▸ **TASK GOAL**:
Restate all the data exactly, so that each line is the same as before.

▸ **INFORMATION PROVIDED**:

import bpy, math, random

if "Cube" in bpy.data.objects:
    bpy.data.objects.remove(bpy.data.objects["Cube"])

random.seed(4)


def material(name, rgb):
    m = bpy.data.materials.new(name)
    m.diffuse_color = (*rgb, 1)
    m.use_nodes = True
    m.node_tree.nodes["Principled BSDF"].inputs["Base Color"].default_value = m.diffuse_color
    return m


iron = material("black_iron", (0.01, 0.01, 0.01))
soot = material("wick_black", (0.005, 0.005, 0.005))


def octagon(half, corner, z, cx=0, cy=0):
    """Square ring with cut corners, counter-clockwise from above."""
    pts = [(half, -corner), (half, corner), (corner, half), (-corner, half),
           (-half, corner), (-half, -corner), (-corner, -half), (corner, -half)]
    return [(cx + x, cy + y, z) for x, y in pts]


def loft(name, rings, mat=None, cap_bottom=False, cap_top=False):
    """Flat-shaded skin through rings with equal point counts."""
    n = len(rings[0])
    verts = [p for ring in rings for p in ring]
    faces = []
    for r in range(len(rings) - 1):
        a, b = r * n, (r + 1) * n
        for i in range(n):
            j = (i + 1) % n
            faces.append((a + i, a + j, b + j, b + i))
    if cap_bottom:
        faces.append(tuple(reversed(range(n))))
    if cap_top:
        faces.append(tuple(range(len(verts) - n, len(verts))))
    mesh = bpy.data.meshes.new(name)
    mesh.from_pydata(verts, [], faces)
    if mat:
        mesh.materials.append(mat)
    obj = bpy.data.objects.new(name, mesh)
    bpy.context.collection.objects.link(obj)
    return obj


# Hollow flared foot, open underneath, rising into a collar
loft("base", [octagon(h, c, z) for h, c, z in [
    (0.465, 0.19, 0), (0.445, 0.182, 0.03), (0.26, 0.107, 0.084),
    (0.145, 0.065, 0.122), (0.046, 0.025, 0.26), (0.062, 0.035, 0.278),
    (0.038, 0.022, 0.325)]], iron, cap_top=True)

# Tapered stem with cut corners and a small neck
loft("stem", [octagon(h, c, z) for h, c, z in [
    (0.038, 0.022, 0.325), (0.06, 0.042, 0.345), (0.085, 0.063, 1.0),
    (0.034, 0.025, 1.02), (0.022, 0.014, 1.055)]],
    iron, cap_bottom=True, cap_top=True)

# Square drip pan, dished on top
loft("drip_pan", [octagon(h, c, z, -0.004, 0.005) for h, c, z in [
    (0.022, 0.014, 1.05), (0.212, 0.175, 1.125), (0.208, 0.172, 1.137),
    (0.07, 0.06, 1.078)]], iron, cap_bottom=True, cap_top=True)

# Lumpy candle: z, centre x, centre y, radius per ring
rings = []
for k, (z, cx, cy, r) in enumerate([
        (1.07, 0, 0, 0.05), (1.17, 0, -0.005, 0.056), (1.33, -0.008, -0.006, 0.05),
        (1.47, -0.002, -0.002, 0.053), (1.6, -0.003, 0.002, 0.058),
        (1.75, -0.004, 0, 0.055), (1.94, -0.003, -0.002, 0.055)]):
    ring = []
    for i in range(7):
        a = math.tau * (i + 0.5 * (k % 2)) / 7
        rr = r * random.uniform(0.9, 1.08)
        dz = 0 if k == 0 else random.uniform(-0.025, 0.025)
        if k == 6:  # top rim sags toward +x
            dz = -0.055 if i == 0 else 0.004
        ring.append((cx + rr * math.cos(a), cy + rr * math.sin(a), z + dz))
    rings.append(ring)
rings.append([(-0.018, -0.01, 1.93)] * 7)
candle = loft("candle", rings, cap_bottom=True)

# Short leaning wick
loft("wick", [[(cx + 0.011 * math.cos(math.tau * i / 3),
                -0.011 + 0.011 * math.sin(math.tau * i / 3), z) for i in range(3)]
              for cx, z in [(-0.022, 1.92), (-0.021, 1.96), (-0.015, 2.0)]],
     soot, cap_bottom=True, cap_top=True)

▸ **REPLY**:
import bpy, math, random

if "Cube" in bpy.data.objects:
    bpy.data.objects.remove(bpy.data.objects["Cube"])

random.seed(4)


def material(name, rgb):
    m = bpy.data.materials.new(name)
    m.diffuse_color = (*rgb, 1)
    m.use_nodes = True
    m.node_tree.nodes["Principled BSDF"].inputs["Base Color"].default_value = m.diffuse_color
    return m


iron = material("black_iron", (0.01, 0.01, 0.01))
soot = material("wick_black", (0.005, 0.005, 0.005))


def octagon(half, corner, z, cx=0, cy=0):
    """Square ring with cut corners, counter-clockwise from above."""
    pts = [(half, -corner), (half, corner), (corner, half), (-corner, half),
           (-half, corner), (-half, -corner), (-corner, -half), (corner, -half)]
    return [(cx + x, cy + y, z) for x, y in pts]


def loft(name, rings, mat=None, cap_bottom=False, cap_top=False):
    """Flat-shaded skin through rings with equal point counts."""
    n = len(rings[0])
    verts = [p for ring in rings for p in ring]
    faces = []
    for r in range(len(rings) - 1):
        a, b = r * n, (r + 1) * n
        for i in range(n):
            j = (i + 1) % n
            faces.append((a + i, a + j, b + j, b + i))
    if cap_bottom:
        faces.append(tuple(reversed(range(n))))
    if cap_top:
        faces.append(tuple(range(len(verts) - n, len(verts))))
    mesh = bpy.data.meshes.new(name)
    mesh.from_pydata(verts, [], faces)
    if mat:
        mesh.materials.append(mat)
    obj = bpy.data.objects.new(name, mesh)
    bpy.context.collection.objects.link(obj)
    return obj


# Hollow flared foot, open underneath, rising into a collar
loft("base", [octagon(h, c, z) for h, c, z in [
    (0.465, 0.19, 0), (0.445, 0.182, 0.03), (0.26, 0.107, 0.084),
    (0.145, 0.065, 0.122), (0.046, 0.025, 0.26), (0.062, 0.035, 0.278),
    (0.038, 0.022, 0.325)]], iron, cap_top=True)

# Tapered stem with cut corners and a small neck
loft("stem", [octagon(h, c, z) for h, c, z in [
    (0.038, 0.022, 0.325), (0.06, 0.042, 0.345), (0.085, 0.063, 1.0),
    (0.034, 0.025, 1.02), (0.022, 0.014, 1.055)]],
    iron, cap_bottom=True, cap_top=True)

# Square drip pan, dished on top
loft("drip_pan", [octagon(h, c, z, -0.004, 0.005) for h, c, z in [
    (0.022, 0.014, 1.05), (0.212, 0.175, 1.125), (0.208, 0.172, 1.137),
    (0.07, 0.06, 1.078)]], iron, cap_bottom=True, cap_top=True)

# Lumpy candle: z, centre x, centre y, radius per ring
rings = []
for k, (z, cx, cy, r) in enumerate([
        (1.07, 0, 0, 0.05), (1.17, 0, -0.005, 0.056), (1.33, -0.008, -0.006, 0.05),
        (1.47, -0.002, -0.002, 0.053), (1.6, -0.003, 0.002, 0.058),
        (1.75, -0.004, 0, 0.055), (1.94, -0.003, -0.002, 0.055)]):
    ring = []
    for i in range(7):
        a = math.tau * (i + 0.5 * (k % 2)) / 7
        rr = r * random.uniform(0.9, 1.08)
        dz = 0 if k == 0 else random.uniform(-0.025, 0.025)
        if k == 6:  # top rim sags toward +x
            dz = -0.055 if i == 0 else 0.004
        ring.append((cx + rr * math.cos(a), cy + rr * math.sin(a), z + dz))
    rings.append(ring)
rings.append([(-0.018, -0.01, 1.93)] * 7)
candle = loft("candle", rings, cap_bottom=True)

# Short leaning wick
loft("wick", [[(cx + 0.011 * math.cos(math.tau * i / 3),
                -0.011 + 0.011 * math.sin(math.tau * i / 3), z) for i in range(3)]
              for cx, z in [(-0.022, 1.92), (-0.021, 1.96), (-0.015, 2.0)]],
     soot, cap_bottom=True, cap_top=True)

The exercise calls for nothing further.